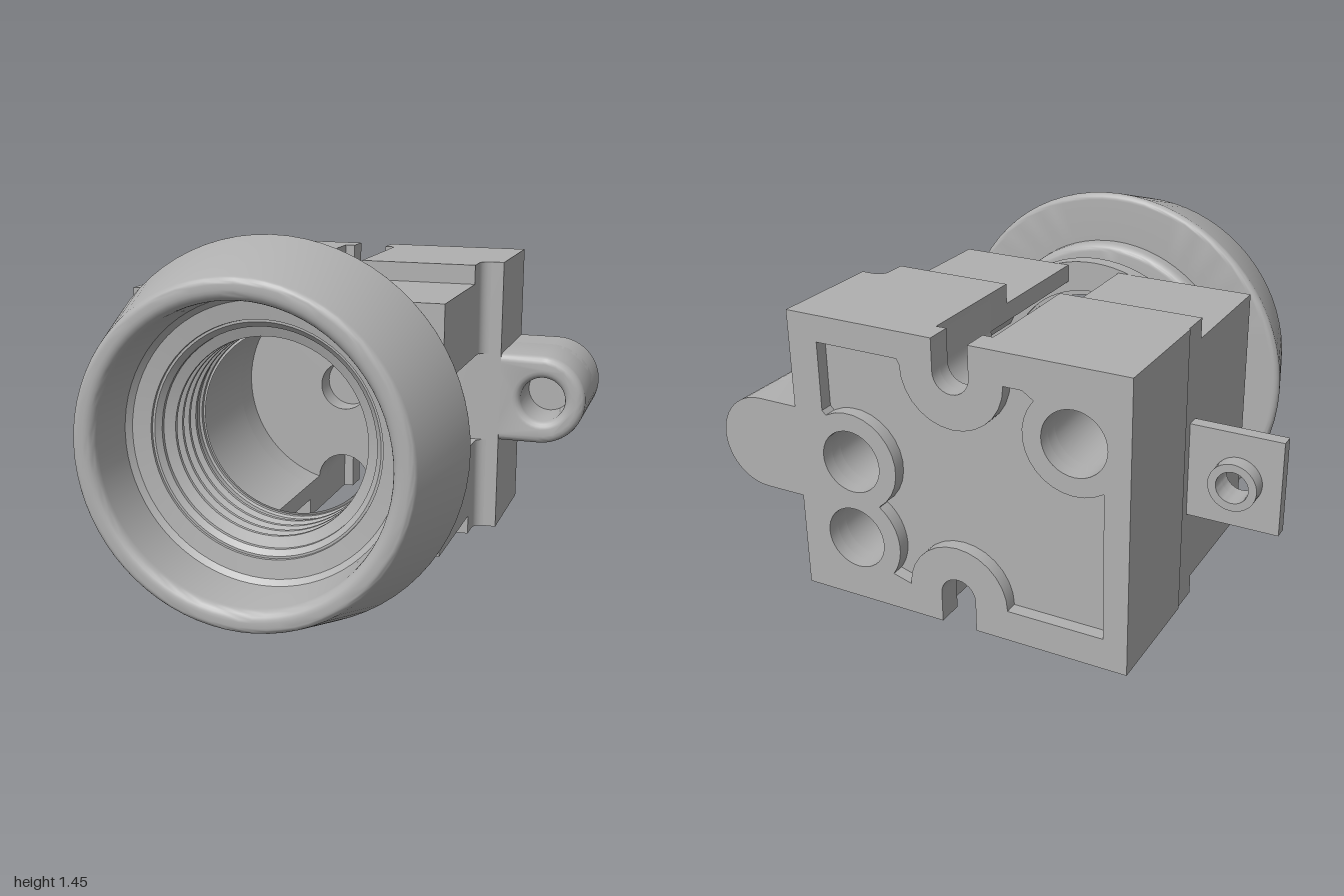
import * as THREE from 'three';
import { toCreasedNormals } from 'three/addons/utils/BufferGeometryUtils.js';

const grey = new THREE.MeshStandardMaterial({ color: 0xb0b0b0 });
grey.name = 'plain grey';

// points along an arc, angles in degrees
function arc(cx, cy, r, from, to, n = 14) {
  return Array.from({ length: n + 1 }, (_, i) => {
    const a = THREE.MathUtils.degToRad(from + (to - from) * i / n);
    return [cx + r * Math.cos(a), cy + r * Math.sin(a)];
  });
}
const toVectors = pts => pts.map(p => new THREE.Vector2(p[0], p[1]));
const circle = (x, y, r) => arc(x, y, r, 0, 350, 35);
const rect = (x0, x1, y0, y1) => [[x0, y0], [x1, y0], [x1, y1], [x0, y1]];

export function createModel() {
  const model = new THREE.Group();
  const body = new THREE.Group();
  body.position.y = 0.73; // height of the bore axis
  model.add(body);

  const add = (name, geometry) => {
    const mesh = new THREE.Mesh(toCreasedNormals(geometry, 0.6), grey);
    mesh.name = name;
    body.add(mesh);
    return mesh;
  };
  // flat outline with holes, extruded from z0 to z1, edges rounded by bevel
  const slab = (name, outline, holes, z0, z1, bevel = 0) => {
    const shape = new THREE.Shape(toVectors(outline));
    shape.holes = holes.map(h => new THREE.Path(toVectors(h)));
    const g = new THREE.ExtrudeGeometry(shape, {
      depth: z1 - z0 - 2 * bevel, bevelEnabled: bevel > 0,
      bevelThickness: bevel, bevelSize: bevel, bevelOffset: -bevel, bevelSegments: 4,
    });
    g.translate(0, 0, z0 + bevel);
    return add(name, g);
  };
  // profile of [radius, z] turned about the z axis
  const turned = (name, profile) => {
    const g = new THREE.LatheGeometry(toVectors([...profile, profile[0]]), 72);
    g.rotateX(Math.PI / 2);
    return add(name, g);
  };

  // rear block: layers with U grooves in top and bottom
  const rearOutline = (w, c) => [
    [-0.66, -0.55], [-w, -0.55], ...arc(0, -c, w, 180, 0), [w, -0.55],
    [0.66, -0.55], [0.66, 0.55], [w, 0.55], ...arc(0, c, w, 0, -180),
    [-w, 0.55], [-0.66, 0.55],
  ];
  const narrow = rearOutline(0.07, 0.43), wide = rearOutline(0.11, 0.41);
  const boltHoles = [[0.43, 0.01], [0.43, -0.3], [-0.457, 0.28]].map(([x, y]) => circle(x, y, 0.12));
  const pocket = [
    [0.54, 0.45], [0.21, 0.45], ...arc(0, 0.43, 0.2, 0, -180), [-0.27, 0.43],
    ...arc(-0.457, 0.28, 0.19, 40, -125), [-0.57, -0.43], [-0.21, -0.43],
    ...arc(0, -0.43, 0.2, 180, 0), ...arc(0.43, -0.3, 0.19, 215, 126),
    ...arc(0.43, 0.01, 0.19, 234, 60), [0.54, 0.19],
  ];
  slab('rearRim', narrow, [pocket, ...boltHoles], -0.83, -0.78);
  slab('pocketFloor', narrow, boltHoles, -0.78, -0.73);
  slab('rearBlock', wide, boltHoles, -0.73, -0.47);
  slab('boreEndWall', wide, [circle(0, 0, 0.1), circle(0.43, 0.01, 0.07)], -0.47, -0.37);

  // slotted housing around the bore: closed on the right, open on the left
  const R = 0.42, slot = 0.11, gap = 0.18;
  const slotAngle = THREE.MathUtils.radToDeg(Math.acos(slot / R));
  const gapAngle = THREE.MathUtils.radToDeg(Math.asin(gap / R));
  const housing = (name, h, z0, z1) => {
    slab(name + 'RightWall', [
      [-slot, h], [-0.655, h], [-0.655, -h], [-slot, -h],
      ...arc(0, 0, R, 360 - (180 - slotAngle) , 180 - slotAngle, 30),
    ], [], z0, z1);
    for (const s of [1, -1]) {
      slab(name + (s > 0 ? 'UpperJaw' : 'LowerJaw'), [
        [slot, h], [0.57, h], [0.57, gap], ...arc(0, 0, R, gapAngle, slotAngle),
      ].map(([x, y]) => [x, s * y]), [], z0, z1);
    }
  };
  housing('shoulder', 0.55, -0.37, -0.25);
  housing('frontHousing', 0.475, -0.25, 0.25);

  // small fillets in the step between rear block and jaws
  for (const s of [1, -1]) {
    const fillet = [[0.565, -0.38], [0.61, -0.38], ...arc(0.61, -0.33, 0.04, 270, 180, 5), [0.565, -0.33]];
    const g = new THREE.ExtrudeGeometry(new THREE.Shape(toVectors(fillet)), { depth: 0.37, bevelEnabled: false });
    g.rotateX(Math.PI / 2);
    g.translate(0, s > 0 ? 0.55 : -0.18, 0);
    add('stepFillet', g);
  }

  // side lug with a blind hole
  const lugOutline = [[0.6, -0.18], ...arc(0.82, 0, 0.18, -90, 90, 24), [0.6, 0.18]];
  slab('sideLug', lugOutline, [], -0.83, -0.6);
  slab('sideLugNose', lugOutline, [circle(0.83, 0, 0.09)], -0.68, -0.37, 0.03);

  // mounting tab with a hollow boss
  const tabHole = circle(-0.84, 0, 0.06);
  slab('mountingTab', rect(-1, -0.64, -0.18, 0.18), [tabHole], -0.32, -0.27);
  slab('tabBoss', circle(-0.84, 0, 0.09), [tabHole], -0.38, -0.32);

  // flange with ears and locating pins
  turned('flange', [[0.38, 0.25], [0.5, 0.25], [0.5, 0.31], [0.38, 0.31]]);
  for (const [x0, x1, px] of [[-0.61, -0.42, -0.51], [0.42, 0.55, 0.47]]) {
    slab('flangeEar', rect(x0, x1, -0.38, -0.2), [], 0.25, 0.31);
    const pin = new THREE.CylinderGeometry(0.04, 0.04, 0.05, 20);
    pin.rotateX(Math.PI / 2);
    pin.translate(px, -0.29, 0.33);
    add('locatingPin', pin);
  }

  // threaded neck
  const threads = [];
  for (let z = 0.54; z > 0.3; z -= 0.06) threads.push([0.41, z], [0.41, z - 0.015], [0.37, z - 0.03], [0.37, z - 0.045]);
  turned('threadedNeck', [[0.36, 0.26], [0.42, 0.26], [0.42, 0.41], [0.46, 0.41], [0.46, 0.56], [0.43, 0.56], ...threads]);

  // flared front ring with a rounded collar behind it
  turned('frontRing', [
    [0.42, 0.4], ...arc(0.5, 0.43, 0.03, -90, 0, 5), [0.53, 0.46], [0.7, 0.455],
    ...arc(0.702, 0.478, 0.023, -80, 15, 5), ...arc(0.598, 0.802, 0.028, 15, 90, 5),
    ...arc(0.58, 0.79, 0.04, 90, 180, 6), [0.53, 0.6], [0.51, 0.58], [0.44, 0.57],
  ]);

  return model;
}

Task instructions ▸ Exactly as written, give again every line from the one containing "const tabHole = circle(-0.84, 0, 0.06);" through the last line of the material above, and no other lines.

Expected output ▸
  const tabHole = circle(-0.84, 0, 0.06);
  slab('mountingTab', rect(-1, -0.64, -0.18, 0.18), [tabHole], -0.32, -0.27);
  slab('tabBoss', circle(-0.84, 0, 0.09), [tabHole], -0.38, -0.32);

  // flange with ears and locating pins
  turned('flange', [[0.38, 0.25], [0.5, 0.25], [0.5, 0.31], [0.38, 0.31]]);
  for (const [x0, x1, px] of [[-0.61, -0.42, -0.51], [0.42, 0.55, 0.47]]) {
    slab('flangeEar', rect(x0, x1, -0.38, -0.2), [], 0.25, 0.31);
    const pin = new THREE.CylinderGeometry(0.04, 0.04, 0.05, 20);
    pin.rotateX(Math.PI / 2);
    pin.translate(px, -0.29, 0.33);
    add('locatingPin', pin);
  }

  // threaded neck
  const threads = [];
  for (let z = 0.54; z > 0.3; z -= 0.06) threads.push([0.41, z], [0.41, z - 0.015], [0.37, z - 0.03], [0.37, z - 0.045]);
  turned('threadedNeck', [[0.36, 0.26], [0.42, 0.26], [0.42, 0.41], [0.46, 0.41], [0.46, 0.56], [0.43, 0.56], ...threads]);

  // flared front ring with a rounded collar behind it
  turned('frontRing', [
    [0.42, 0.4], ...arc(0.5, 0.43, 0.03, -90, 0, 5), [0.53, 0.46], [0.7, 0.455],
    ...arc(0.702, 0.478, 0.023, -80, 15, 5), ...arc(0.598, 0.802, 0.028, 15, 90, 5),
    ...arc(0.58, 0.79, 0.04, 90, 180, 6), [0.53, 0.6], [0.51, 0.58], [0.44, 0.57],
  ]);

  return model;
}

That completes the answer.